In White Fang, competition appears in its most old-school, biological sense. Here it means fighting over food, resources, and in many cases, the ability to go on living. When you're fighting for your life, you're usually fighting against something specific: wolves, lynxes, that jerk with the chain and the club, or a murderous murderer. White Fang starts competing when he's just a puppy and doesn't stop until the very end of the book. It's pretty much who he is, and the fact that he's good at it is really the only reason he's still alive.
Questions About Competition
- How do the competitive stakes change when White Fang moves to civilization? What's better or worse about the competition among men?
- Does competition ever stop in the story? Why or why not?
- Are the men in the story any more or less aware of their competitive streak than White Fang?
Chew on This
Competition is as much a part of the civilized world as it is in the wild. The only thing that changes is the stakes.

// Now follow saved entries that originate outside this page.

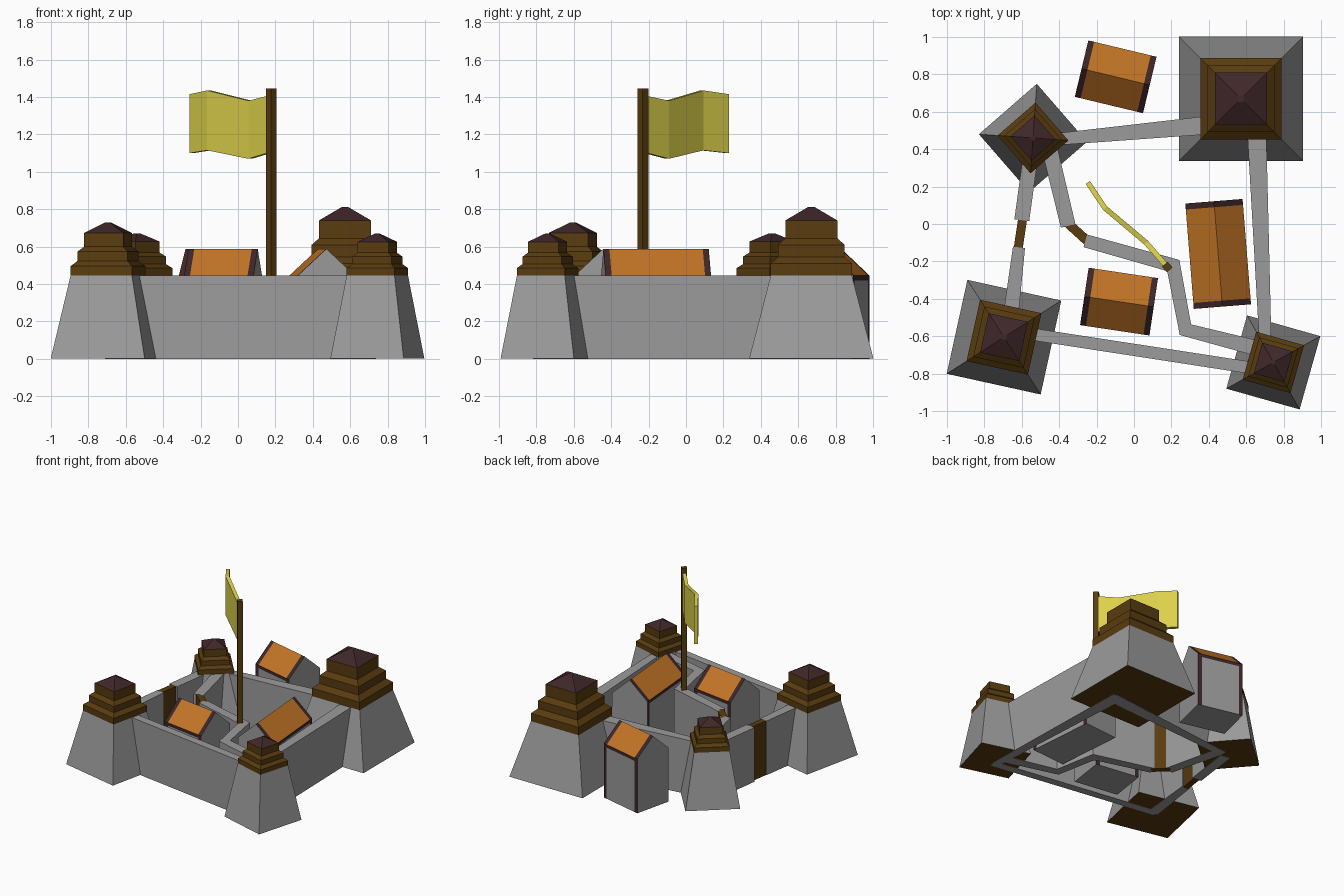
import bpy, bmesh, math
from mathutils import Matrix, Vector

cube = bpy.data.objects.get("Cube")
if cube:
    bpy.data.objects.remove(cube, do_unlink=True)


def material(name, rgb):
    m = bpy.data.materials.new(name)
    m.use_nodes = True
    m.diffuse_color = (*rgb, 1)
    m.node_tree.nodes["Principled BSDF"].inputs["Base Color"].default_value = (*rgb, 1)
    return m


stone = material("grey stone", (0.33, 0.33, 0.33))
wood = material("brown wood", (0.10, 0.045, 0.005))
dark = material("dark timber", (0.05, 0.02, 0.022))
tile = material("orange roof", (0.55, 0.18, 0.02))
cloth = material("yellow cloth", (0.72, 0.64, 0.07))

WALL = 0.445


def finish(name, bm, mats, place=Matrix()):
    bmesh.ops.recalc_face_normals(bm, faces=bm.faces)
    bm.transform(place)
    mesh = bpy.data.meshes.new(name)
    bm.to_mesh(mesh)
    bm.free()
    for m in mats:
        mesh.materials.append(m)
    obj = bpy.data.objects.new(name, mesh)
    bpy.context.collection.objects.link(obj)
    return obj


def placed(x, y, degrees):
    return Matrix.Translation((x, y, 0)) @ Matrix.Rotation(math.radians(degrees), 4, "Z")


def loft(bm, rings, mats):
    """Skin a list of vertex rings; mats gives the bottom, each band and the top."""
    rings = [[bm.verts.new(p) for p in ring] for ring in rings]
    bm.faces.new(rings[0][::-1]).material_index = mats[0]
    for lo, hi, m in zip(rings, rings[1:], mats[1:]):
        for i in range(len(lo)):
            j = (i + 1) % len(lo)
            bm.faces.new((lo[i], lo[j], hi[j], hi[i])).material_index = m
    bm.faces.new(rings[-1]).material_index = mats[-1]


def square(h, z):
    return [(-h, -h, z), (h, -h, z), (h, h, z), (-h, h, z)]


# Towers: tapered stone base, three stepped wooden tiers, dark cap
def tower(name, x, y, w, degrees):
    steps = [(1, 0), (1, 0.3), (0.82, 0.46), (0.82, 0.76),
             (0.64, 0.92), (0.64, 1.36), (0.08, 1.69)]
    rings = [square(1.53 * w, 0.002)]
    rings += [square(r * w, WALL + h * w) for r, h in steps]
    bm = bmesh.new()
    loft(bm, rings, [1, 0, 1, 1, 1, 1, 1, 2, 2])
    finish(name, bm, [stone, wood, dark], placed(x, y, degrees))


tower("front_right_tower", -0.695, -0.605, 0.168, -12.4)
tower("back_right_tower", -0.54, 0.46, 0.134, 41)
tower("back_left_tower", 0.572, 0.67, 0.217, 0)
tower("front_left_tower", 0.745, -0.74, 0.133, -15.8)


# Upright strip with mitred corners following a path of (x, y, width)
def ribbon(name, path, mat, bottoms=None, tops=None):
    pts = [Vector(p[:2]) for p in path]
    bottoms = bottoms or [0] * len(pts)
    tops = tops or [WALL] * len(pts)
    rings = []
    for i, p in enumerate(pts):
        before = (p - pts[i - 1]).normalized() if i else None
        after = (pts[i + 1] - p).normalized() if i + 1 < len(pts) else None
        a, b = before or after, after or before
        tangent = (a + b).normalized()
        side = Vector((-tangent.y, tangent.x)) * path[i][2] / 2 / max(tangent.dot(a), 0.5)
        l, r = p + side, p - side
        rings.append([(*l, bottoms[i]), (*r, bottoms[i]), (*r, tops[i]), (*l, tops[i])])
    bm = bmesh.new()
    loft(bm, rings, [0] * (len(rings) + 1))
    finish(name, bm, [mat])


# Curtain walls
ribbon("back_wall", [(-0.50, 0.445, 0.06), (0.68, 0.555, 0.11)], stone)
ribbon("left_wall", [(0.652, 0.60, 0.105), (0.708, -0.77, 0.06)], stone)
ribbon("front_wall", [(0.73, -0.785, 0.065), (-0.69, -0.567, 0.065)], stone)
ribbon("right_wall_front", [(-0.67, -0.58, 0.085), (-0.615, -0.125, 0.065)], stone)
ribbon("right_wall_back", [(-0.60, 0.02, 0.08), (-0.545, 0.42, 0.08)], stone)
ribbon("inner_wall_back", [(-0.465, 0.46, 0.085), (-0.352, -0.01, 0.08)], stone)
ribbon("inner_wall_front", [(-0.26, -0.09, 0.07), (0.21, -0.222, 0.075),
                            (0.275, -0.565, 0.07), (0.70, -0.675, 0.085)], stone)

# Wooden gates
ribbon("outer_gate", [(-0.62, -0.135, 0.048), (-0.595, 0.03, 0.048)], wood)
ribbon("inner_gate", [(-0.355, 0.005, 0.05), (-0.245, -0.095, 0.05)], wood)


# Houses: gabled body, dark end strips and eave bands, orange roof
def house(name, x, y, length, width, degrees):
    l, w, trim = length / 2, width / 2, 0.032
    band = WALL - 0.025
    outline = [(-w, 0), (w, 0), (w, band), (w, WALL), (0, 0.588), (-w, WALL), (-w, band)]
    rings = [[(s, v, z) for v, z in outline] for s in (-l, trim - l, l - trim, l)]
    bm = bmesh.new()
    loft(bm, rings, [0, 1, 0, 1, 0])
    bm.normal_update()
    bmesh.ops.recalc_face_normals(bm, faces=bm.faces)
    for f in bm.faces:
        c = f.calc_center_median()
        if abs(f.normal.x) > 0.9 or f.normal.z < -0.9:
            f.material_index = 0
        elif abs(c.x) < 0.01 and f.normal.z > 0.3:
            f.material_index = 2
        elif c.z > band:
            f.material_index = 1
    finish(name, bm, [stone, dark, tile], placed(x, y, degrees))


house("back_house", -0.098, 0.787, 0.375, 0.31, -13.5)
house("middle_house", -0.08, -0.415, 0.375, 0.31, -8.5)
house("long_house", 0.45, -0.16, 0.565, 0.307, -85.4)

# Flag pole and waving flag
bm = bmesh.new()
loft(bm, [square(0.02, 0.0), square(0.02, 1.445)], [0, 0, 0])
finish("flag_pole", bm, [wood], placed(0.178, -0.23, 40))
ribbon("flag", [(0.165, -0.215, 0.028), (0.065, -0.1, 0.028),
                (-0.155, 0.085, 0.028), (-0.247, 0.222, 0.028)], cloth,
       [1.10, 1.07, 1.115, 1.10], [1.405, 1.38, 1.435, 1.415])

Competition doesn't really exist in the civilized world, which is what makes California such a nice relaxing place for White Fang.